Purpose: Nonrhabdomyosarcoma soft tissue sarcomas are a heterogeneous group of tumors for which optimal treatment remains controversial. We report on a large group of 182 patients younger than 18 years old treated at a single institution over a 25-year period. Patients and Methods: In this relatively homogeneous subgroup of adult-type histotypes, surgery was the mainstay of treatment; radiotherapy was administered to 73 patients, and chemotherapy was administered to 114 patients (70 received chemotherapy as adjuvant therapy). Results: Overall survival at 5 years was 89% in patients who underwent complete resection at diagnosis, 79% in patients who had marginal resection, 52% in initially unresected patients, and 17% in patients with metastases at onset. Outcome was unsatisfactory in patients with large and high-grade tumors, even after gross resection; adjuvant chemotherapy seemed to improve the results in this group.

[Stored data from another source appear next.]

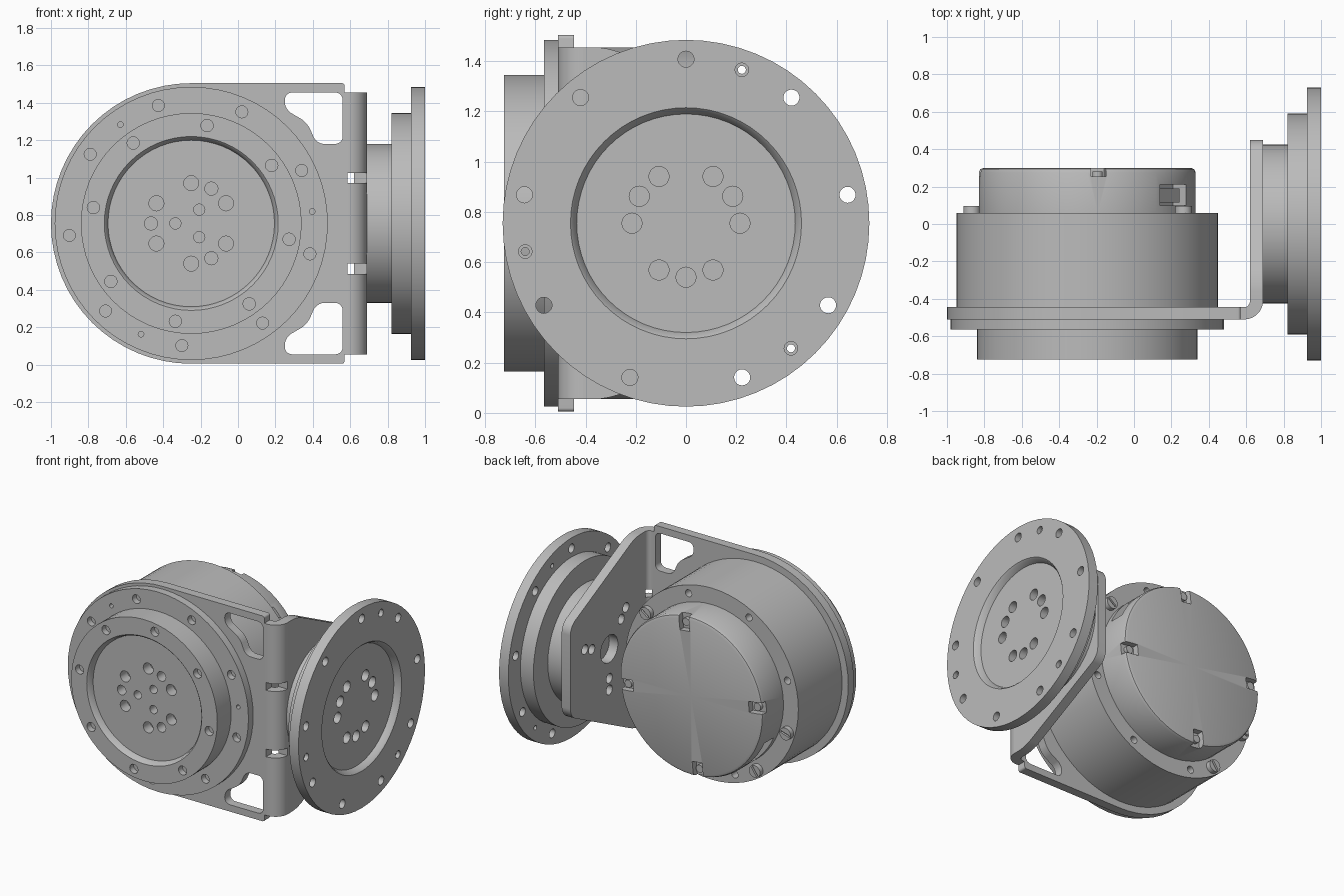
import bpy, bmesh, math
from math import radians, cos, sin, pi
from mathutils import Matrix

cube = bpy.data.objects.get("Cube")
if cube:
    bpy.data.objects.remove(cube)

metal = bpy.data.materials.new("satin grey metal")
metal.use_nodes = True
GREY = (0.5, 0.5, 0.5, 1)
metal.diffuse_color = GREY
metal.node_tree.nodes["Principled BSDF"].inputs["Base Color"].default_value = GREY

# Local frames: u, v span the disc face, w points out along the axis
MID = 0.755
MOTOR = Matrix(((1, 0, 0, -0.25), (0, 0, -1, 0), (0, 1, 0, MID), (0, 0, 0, 1)))
SIDE = Matrix(((0, 0, 1, 0), (1, 0, 0, 0), (0, 1, 0, MID), (0, 0, 0, 1)))
UPRIGHT = Matrix.Translation((0, 0, MID))


def finish(bm, name, frame):
    bmesh.ops.recalc_face_normals(bm, faces=bm.faces)
    bm.transform(frame)
    mesh = bpy.data.meshes.new(name)
    bm.to_mesh(mesh)
    bm.free()
    mesh.materials.append(metal)
    obj = bpy.data.objects.new(name, mesh)
    bpy.context.collection.objects.link(obj)
    return obj


def lathe(name, profile, frame, steps=64):
    bm = bmesh.new()
    verts = [bm.verts.new((r, 0, w)) for r, w in profile]
    edges = [bm.edges.new(pair) for pair in zip(verts, verts[1:])]
    bmesh.ops.spin(bm, geom=verts + edges, axis=(0, 0, 1), cent=(0, 0, 0),
                   angle=2 * pi, steps=steps)
    bmesh.ops.remove_doubles(bm, verts=bm.verts, dist=1e-5)
    return finish(bm, name, frame)


def prism(name, points, w0, w1, frame, rounding=0):
    bm = bmesh.new()
    face = bm.faces.new([bm.verts.new((u, v, w0)) for u, v in points])
    if rounding:
        corners = [lp.vert for lp in face.loops if lp.calc_angle() < 2.7]
        bmesh.ops.bevel(bm, geom=corners, offset=rounding, segments=5,
                        profile=0.5, affect='VERTICES')
    out = bmesh.ops.extrude_face_region(bm, geom=list(bm.faces))["geom"]
    moved = [g for g in out if isinstance(g, bmesh.types.BMVert)]
    bmesh.ops.translate(bm, verts=moved, vec=(0, 0, w1 - w0))
    return finish(bm, name, frame)


def pins(name, spots, w0, w1, frame):
    """Round pins, one for each (u, v, radius)."""
    bm = bmesh.new()
    for u, v, r in spots:
        bmesh.ops.create_cone(bm, cap_ends=True, segments=20, radius1=r, radius2=r,
                              depth=w1 - w0,
                              matrix=Matrix.Translation((u, v, (w0 + w1) / 2)))
    return finish(bm, name, frame)


def blocks(name, angles, r0, r1, width, w0, w1, frame):
    """Radial boxes placed at the given angles."""
    bm = bmesh.new()
    for a in angles:
        place = (Matrix.Rotation(radians(a), 4, 'Z')
                 @ Matrix.Translation(((r0 + r1) / 2, 0, (w0 + w1) / 2))
                 @ Matrix.Diagonal((r1 - r0, width, w1 - w0, 1)))
        bmesh.ops.create_cube(bm, size=1, matrix=place)
    return finish(bm, name, frame)


def ring(radius, size, angles):
    return [(radius * cos(radians(a)), radius * sin(radians(a)), size) for a in angles]


def every(start, count):
    return [start + i * 360 / count for i in range(count)]


def cut(obj, cutter):
    mod = obj.modifiers.new("cut", 'BOOLEAN')
    mod.operation, mod.solver, mod.object = 'DIFFERENCE', 'EXACT', cutter
    bpy.context.view_layer.objects.active = obj
    bpy.ops.object.modifier_apply(modifier=mod.name)
    bpy.data.objects.remove(cutter)


# Motor housing, with threaded holes around its rear shoulder
housing = lathe("motor_housing", [(0, -0.06), (0.7, -0.06), (0.7, 0.445), (0, 0.445)], MOTOR)
rear_holes = [a for a in every(73, 8) if int(a) not in (28, 208, 388)]
cut(housing, pins("cutter", ring(0.64, 0.026, rear_holes), -0.1, 0.0, MOTOR))

# Rear cap, with screw notches and two connector openings
cap = lathe("rear_cap", [(0, -0.3), (0.555, -0.3), (0.572, -0.293), (0.58, -0.275),
                         (0.58, -0.06), (0, -0.06)], MOTOR)
notches, sockets = every(84, 4), (36, 216)
cut(cap, blocks("cutter", notches, 0.47, 0.65, 0.08, -0.35, -0.255, MOTOR))
cut(cap, blocks("cutter", sockets, 0.48, 0.65, 0.24, -0.21, -0.1, MOTOR))
pins("cap_screws", ring(0.525, 0.028, notches), -0.28, -0.25, MOTOR)
blocks("connectors", sockets, 0.47, 0.545, 0.18, -0.19, -0.115, MOTOR)
screws = pins("housing_screws", ring(0.645, 0.045, (37, 197, 235)), -0.095, -0.05, MOTOR)
cut(screws, blocks("cutter", (37, 197, 235), 0.61, 0.68, 0.014, -0.12, -0.08, MOTOR))

# Front output flange with bolt circles and a recessed face
flange = lathe("front_flange", [(0, 0.505), (0.73, 0.505), (0.73, 0.565), (0.59, 0.565),
                                (0.59, 0.725), (0.465, 0.725), (0.455, 0.715),
                                (0.445, 0.68), (0, 0.68)], MOTOR)
cut(flange, pins("cutter", ring(0.655, 0.032, every(25.6, 9))
                 + ring(0.65, 0.015, every(5.6, 3)), 0.52, 0.6, MOTOR))
cut(flange, pins("cutter", ring(0.53, 0.033, every(35.8, 8)), 0.68, 0.8, MOTOR))
face_holes = (ring(0.215, 0.04, (90, 30, -30, -90, 210, 150))
              + ring(0.215, 0.035, (60, -60, 180)) + ring(0.085, 0.03, (60, 180, 300)))
cut(flange, pins("cutter", face_holes, 0.6, 0.8, MOTOR))

# Mounting plate: half round with square end and two windows
outline = [(0.75 * cos(a), 0.75 * sin(a)) for a in [pi / 2 + i * pi / 32 for i in range(33)]]
plate = prism("mounting_plate", outline + [(0.82, -0.75), (0.82, 0.75)],
              0.445, 0.51, MOTOR, 0.015)
window = [(0.5, 0.7), (0.5, 0.61), (0.62, 0.54), (0.67, 0.425), (0.81, 0.425), (0.81, 0.7)]
for side in (1, -1):
    cut(plate, prism("cutter", [(u, v * side) for u, v in window], 0.4, 0.56, MOTOR, 0.04))

# Bent corner joining the two plates, with two relief slots
turns = [i * pi / 16 for i in range(9)]
outer = [(0.59 + 0.1 * sin(t), -0.41 - 0.1 * cos(t)) for t in turns]
inner = [(0.59 + 0.03 * sin(t), -0.41 - 0.035 * cos(t)) for t in reversed(turns)]
bend = prism("bracket_bend", [(0.565, -0.51)] + outer + inner + [(0.565, -0.445)],
             -0.7, 0.7, UPRIGHT)
for z in (0.243, -0.243):
    cut(bend, prism("cutter", [(0.585, -0.6), (0.75, -0.6), (0.75, -0.415), (0.585, -0.415)],
                    z - 0.028, z + 0.028, UPRIGHT))

# Tapered side plate
half = [(-0.41, 0.7), (-0.3, 0.7), (0.45, 0.33)]
side_plate = prism("side_plate", half + [(y, -z) for y, z in reversed(half)],
                   0.62, 0.69, SIDE)
mod = side_plate.modifiers.new("rounded", 'BEVEL')
mod.width, mod.segments, mod.limit_method = 0.06, 5, 'VGROUP'
group = side_plate.vertex_groups.new(name="rounded")
marks = [v.index for v in side_plate.data.vertices if v.co.y > 0]
group.add(marks, 1, 'ADD')
mod.vertex_group = "rounded"
mod.limit_method = 'ANGLE'
side_plate.modifiers.remove(mod)
bm = bmesh.new()
bm.from_mesh(side_plate.data)
tips = [e for e in bm.edges if all(v.co.y > -0.35 for v in e.verts)
        and abs(e.verts[0].co.x - e.verts[1].co.x) > 0.05]
bmesh.ops.bevel(bm, geom=tips, offset=0.06, segments=5, profile=0.5, affect='EDGES')
bm.to_mesh(side_plate.data)
bm.free()
bolts = ring(0.215, 0.035, (-90, 20, 130)) + ring(0.3, 0.035, (-90, 20, 130))
cut(side_plate, pins("cutter", bolts + [(0, 0, 0.1)], 0.6, 0.75, SIDE))

# Side output flange: stepped disc with bolt holes and a recessed face
disc = lathe("side_flange", [(0, 0.69), (0.425, 0.69), (0.425, 0.82), (0.59, 0.82),
                             (0.59, 0.925), (0.73, 0.925), (0.73, 1.0), (0.46, 1.0),
                             (0.45, 0.99), (0.435, 0.955), (0, 0.955)], SIDE)
cut(disc, pins("cutter", ring(0.653, 0.032, every(10, 9)), 0.9, 1.05, SIDE))
cut(disc, pins("cutter", ring(0.65, 0.016, every(70, 3)), 0.9, 1.05, SIDE))
cut(disc, pins("cutter", ring(0.65, 0.027, every(70, 3)), 0.97, 1.05, SIDE))
cut(disc, pins("cutter", ring(0.215, 0.04, (0, 30, 60, 120, 150, 180, 240, 270, 300)),
               0.88, 1.05, SIDE))

# Smooth round walls, keep edges crisp
bpy.ops.object.select_all(action='DESELECT')
for obj in bpy.context.collection.objects:
    if obj.type == 'MESH' and metal.name in obj.data.materials:
        obj.select_set(True)
        bpy.context.view_layer.objects.active = obj
bpy.ops.object.shade_smooth_by_angle(angle=radians(30))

Initially unresected patients who responded well to chemotherapy and subsequently underwent complete resection had an event-free survival rate of approximately 70%. The rate of response to chemotherapy was 58%. Conclusion: The identification of prognostic variables should enable risk-adapted therapies to be planned. Patients with initially unresectable disease and patients with resected large and high-grade tumors are at high risk of metastases and treatment failure. Although the limits of this retrospective analysis are self-evident, our data would suggest that intensive chemotherapy (with an ifosfamide-doxorubicin regimen) might have a more significant role in these patients than what is generally assumed.
ASJC Scopus subject areas
- Cancer Research